● PROVIDED INFORMATION

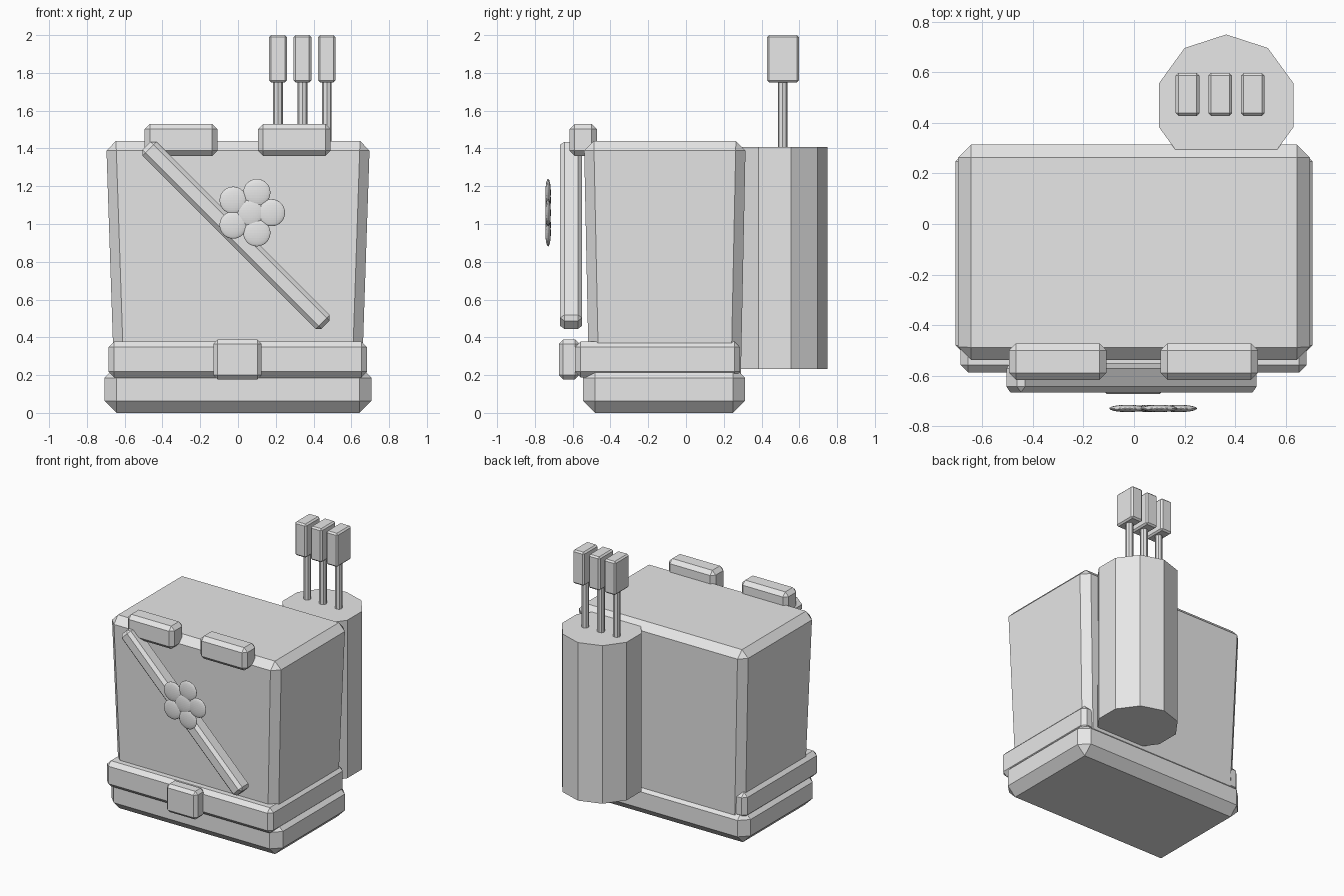
import bpy, bmesh, math
from mathutils import Matrix, Vector

cube = bpy.data.objects.get("Cube")
if cube:
    bpy.data.objects.remove(cube, do_unlink=True)

GREY = (0.8, 0.8, 0.8, 1.0)
grey = bpy.data.materials.new("plain grey")
grey.use_nodes = True
grey.diffuse_color = GREY
grey.node_tree.nodes["Principled BSDF"].inputs["Base Color"].default_value = GREY


def finish(name, bm):
    """Turn a bmesh into a named, flat-shaded object."""
    mesh = bpy.data.meshes.new(name)
    bm.to_mesh(mesh)
    bm.free()
    mesh.materials.append(grey)
    obj = bpy.data.objects.new(name, mesh)
    bpy.context.scene.collection.objects.link(obj)
    return obj


def chamfered_box(name, low, high, chamfer, bottom_scale=1.0, turn=0.0):
    """Box between two corners with chamfered edges, optionally tapered down or turned about y."""
    low, high = Vector(low), Vector(high)
    size = high - low
    bm = bmesh.new()
    bmesh.ops.create_cube(bm, size=1)
    for v in bm.verts:
        taper = bottom_scale if v.co.z < 0 else 1.0
        v.co = Vector((v.co.x * size.x * taper, v.co.y * size.y * taper, v.co.z * size.z))
    bmesh.ops.bevel(bm, geom=bm.edges[:], offset=chamfer, offset_type='OFFSET',
                    segments=1, profile=0.5, affect='EDGES')
    bm.transform(Matrix.Translation((low + high) / 2) @ Matrix.Rotation(turn, 4, 'Y'))
    return finish(name, bm)


def prism(name, centre, radius, bottom, top, sides):
    """Upright cylinder with one corner pointing to the back."""
    bm = bmesh.new()
    bmesh.ops.create_cone(bm, cap_ends=True, segments=sides, radius1=radius,
                          radius2=radius, depth=top - bottom)
    first = max(bm.verts, key=lambda v: v.co.y).co
    spin = math.pi / 2 - math.atan2(first.y, first.x)
    bm.transform(Matrix.Translation((*centre, (bottom + top) / 2)) @ Matrix.Rotation(spin, 4, 'Z'))
    return finish(name, bm)


def petal(name, x, z):
    """Thin flattened ball floating in front of the strap."""
    bm = bmesh.new()
    bmesh.ops.create_uvsphere(bm, u_segments=32, v_segments=16, radius=0.072)
    bm.transform(Matrix.Translation((x, -0.73, z)) @ Matrix.Diagonal((1, 0.2, 1, 1)))
    return finish(name, bm)


# Main bag: base, tapered body, belt and buckle
chamfered_box("base", (-0.706, -0.545, 0), (0.706, 0.312, 0.25), 0.064)
chamfered_box("body", (-0.698, -0.54, 0.15), (0.698, 0.316, 1.44), 0.052, bottom_scale=0.938)
chamfered_box("belt", (-0.686, -0.588, 0.188), (0.683, 0.286, 0.378), 0.03)
chamfered_box("buckle", (-0.13, -0.672, 0.178), (0.125, -0.565, 0.388), 0.022)

# Two clasps on the front top edge
for name, x in (("right_clasp", -0.302), ("left_clasp", 0.298)):
    chamfered_box(name, (x - 0.193, -0.617, 1.36), (x + 0.193, -0.472, 1.53), 0.028)

# Diagonal strap across the front
chamfered_box("strap", (-0.68, -0.666, 0.888), (0.66, -0.55, 0.992), 0.022, turn=math.pi / 4)

# Flower badge
FLOWER_X, FLOWER_Z = 0.065, 1.06
petal("flower_centre", FLOWER_X, FLOWER_Z)
for i in range(5):
    a = i * math.tau / 5
    petal(f"flower_petal_{i + 1}", FLOWER_X + 0.112 * math.cos(a), FLOWER_Z + 0.112 * math.sin(a))

# Ten-sided barrel at the back, holding three sticks with block heads
prism("barrel", (0.365, 0.47), 0.28, 0.232, 1.408, 10)
for i in range(3):
    x = 0.212 + i * 0.129
    prism(f"stick_{i + 1}", (x, 0.512), 0.026, 1.3, 1.78, 8)
    chamfered_box(f"stick_head_{i + 1}", (x - 0.047, 0.428, 1.75), (x + 0.047, 0.598, 2.0), 0.011)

● EXERCISE
Write out the whole of the data exactly; the pictures stay out.

● SOLUTION TO THE PROBLEM
import bpy, bmesh, math
from mathutils import Matrix, Vector

cube = bpy.data.objects.get("Cube")
if cube:
    bpy.data.objects.remove(cube, do_unlink=True)

GREY = (0.8, 0.8, 0.8, 1.0)
grey = bpy.data.materials.new("plain grey")
grey.use_nodes = True
grey.diffuse_color = GREY
grey.node_tree.nodes["Principled BSDF"].inputs["Base Color"].default_value = GREY


def finish(name, bm):
    """Turn a bmesh into a named, flat-shaded object."""
    mesh = bpy.data.meshes.new(name)
    bm.to_mesh(mesh)
    bm.free()
    mesh.materials.append(grey)
    obj = bpy.data.objects.new(name, mesh)
    bpy.context.scene.collection.objects.link(obj)
    return obj


def chamfered_box(name, low, high, chamfer, bottom_scale=1.0, turn=0.0):
    """Box between two corners with chamfered edges, optionally tapered down or turned about y."""
    low, high = Vector(low), Vector(high)
    size = high - low
    bm = bmesh.new()
    bmesh.ops.create_cube(bm, size=1)
    for v in bm.verts:
        taper = bottom_scale if v.co.z < 0 else 1.0
        v.co = Vector((v.co.x * size.x * taper, v.co.y * size.y * taper, v.co.z * size.z))
    bmesh.ops.bevel(bm, geom=bm.edges[:], offset=chamfer, offset_type='OFFSET',
                    segments=1, profile=0.5, affect='EDGES')
    bm.transform(Matrix.Translation((low + high) / 2) @ Matrix.Rotation(turn, 4, 'Y'))
    return finish(name, bm)


def prism(name, centre, radius, bottom, top, sides):
    """Upright cylinder with one corner pointing to the back."""
    bm = bmesh.new()
    bmesh.ops.create_cone(bm, cap_ends=True, segments=sides, radius1=radius,
                          radius2=radius, depth=top - bottom)
    first = max(bm.verts, key=lambda v: v.co.y).co
    spin = math.pi / 2 - math.atan2(first.y, first.x)
    bm.transform(Matrix.Translation((*centre, (bottom + top) / 2)) @ Matrix.Rotation(spin, 4, 'Z'))
    return finish(name, bm)


def petal(name, x, z):
    """Thin flattened ball floating in front of the strap."""
    bm = bmesh.new()
    bmesh.ops.create_uvsphere(bm, u_segments=32, v_segments=16, radius=0.072)
    bm.transform(Matrix.Translation((x, -0.73, z)) @ Matrix.Diagonal((1, 0.2, 1, 1)))
    return finish(name, bm)


# Main bag: base, tapered body, belt and buckle
chamfered_box("base", (-0.706, -0.545, 0), (0.706, 0.312, 0.25), 0.064)
chamfered_box("body", (-0.698, -0.54, 0.15), (0.698, 0.316, 1.44), 0.052, bottom_scale=0.938)
chamfered_box("belt", (-0.686, -0.588, 0.188), (0.683, 0.286, 0.378), 0.03)
chamfered_box("buckle", (-0.13, -0.672, 0.178), (0.125, -0.565, 0.388), 0.022)

# Two clasps on the front top edge
for name, x in (("right_clasp", -0.302), ("left_clasp", 0.298)):
    chamfered_box(name, (x - 0.193, -0.617, 1.36), (x + 0.193, -0.472, 1.53), 0.028)

# Diagonal strap across the front
chamfered_box("strap", (-0.68, -0.666, 0.888), (0.66, -0.55, 0.992), 0.022, turn=math.pi / 4)

# Flower badge
FLOWER_X, FLOWER_Z = 0.065, 1.06
petal("flower_centre", FLOWER_X, FLOWER_Z)
for i in range(5):
    a = i * math.tau / 5
    petal(f"flower_petal_{i + 1}", FLOWER_X + 0.112 * math.cos(a), FLOWER_Z + 0.112 * math.sin(a))

# Ten-sided barrel at the back, holding three sticks with block heads
prism("barrel", (0.365, 0.47), 0.28, 0.232, 1.408, 10)
for i in range(3):
    x = 0.212 + i * 0.129
    prism(f"stick_{i + 1}", (x, 0.512), 0.026, 1.3, 1.78, 8)
    chamfered_box(f"stick_head_{i + 1}", (x - 0.047, 0.428, 1.75), (x + 0.047, 0.598, 2.0), 0.011)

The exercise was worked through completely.